New South Wales, 1817. Margaret Catchpole is stranded at a settler's homestead as the floodwater draws in, and she finds herself facing death - as she has several times before. She looks back over her life - the complex and stormy partnership with Will Laud, a 'hell-born-babe', that led her into the world of smuggling and in to a double life. After Will is forced to flee the country, Margaret is taken on as a nursemaid by the wealthy Cobbold family, but a crime against them means she is tried and sentenced to hang. She avoids death but when an elaborate gaol escape fails, Will is shot dead and Margaret captured. Sentenced once more to hang, she looks death full in the face. But she doesn't die.

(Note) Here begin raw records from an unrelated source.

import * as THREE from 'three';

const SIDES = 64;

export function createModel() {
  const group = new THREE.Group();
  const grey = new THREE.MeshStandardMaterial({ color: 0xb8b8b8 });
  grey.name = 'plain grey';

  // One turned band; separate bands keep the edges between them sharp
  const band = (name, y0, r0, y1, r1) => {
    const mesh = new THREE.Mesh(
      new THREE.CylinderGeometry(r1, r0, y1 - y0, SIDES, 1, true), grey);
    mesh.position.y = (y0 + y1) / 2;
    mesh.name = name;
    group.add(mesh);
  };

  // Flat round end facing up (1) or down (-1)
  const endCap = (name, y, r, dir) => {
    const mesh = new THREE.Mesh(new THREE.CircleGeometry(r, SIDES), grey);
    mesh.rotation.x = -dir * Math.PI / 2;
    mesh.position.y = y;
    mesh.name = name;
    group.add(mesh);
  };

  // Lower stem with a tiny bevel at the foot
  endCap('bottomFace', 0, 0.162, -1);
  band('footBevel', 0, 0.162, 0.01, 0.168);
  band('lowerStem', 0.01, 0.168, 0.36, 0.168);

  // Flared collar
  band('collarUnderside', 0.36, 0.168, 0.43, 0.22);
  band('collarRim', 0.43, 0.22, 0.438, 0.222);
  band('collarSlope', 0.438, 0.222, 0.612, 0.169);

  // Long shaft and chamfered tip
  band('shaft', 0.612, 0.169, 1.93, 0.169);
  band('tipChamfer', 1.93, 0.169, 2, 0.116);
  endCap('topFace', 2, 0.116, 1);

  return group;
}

Her sentence is transmuted to transportation for life to Australia. The novel explores a deeply divided society. Ironically, by reaching the lowest depths and being cast out by the society which spawned her, Margaret finds her true role as an independent pioneer in a young colony.
What did you like best about Scapegallows? What did you like least?
I was looking for a historical fiction set in Australia, which I thought this book would be. It starts out in Australia, gets exciting, and then abruptly, becomes a very lengthy, detailed life story of the main character. I made it to chapter 77 out of 87 chapters, and she's still not in Australia. I can't take it any more. I'm returning it. The only thing that kept me listening this long is the performer. It's a lovely story, but in excruciating detail. It's nearly a day by day account of her entire life...and other than one chapter so far, all of the 77 chapters I've listened to are set in England. And she's still there.
Have you listened to any of Anna Bentinck’s other performances before? How does this one compare?
No, but she's absolutely fabulous. Her performance is the only thing that kept me hanging in for so long.
Any additional comments?
The main character makes stupid decision after stupid decision because of a love for a man who never asks her to marry him and she never expects him to. That's enormously frustrating to listen to, too.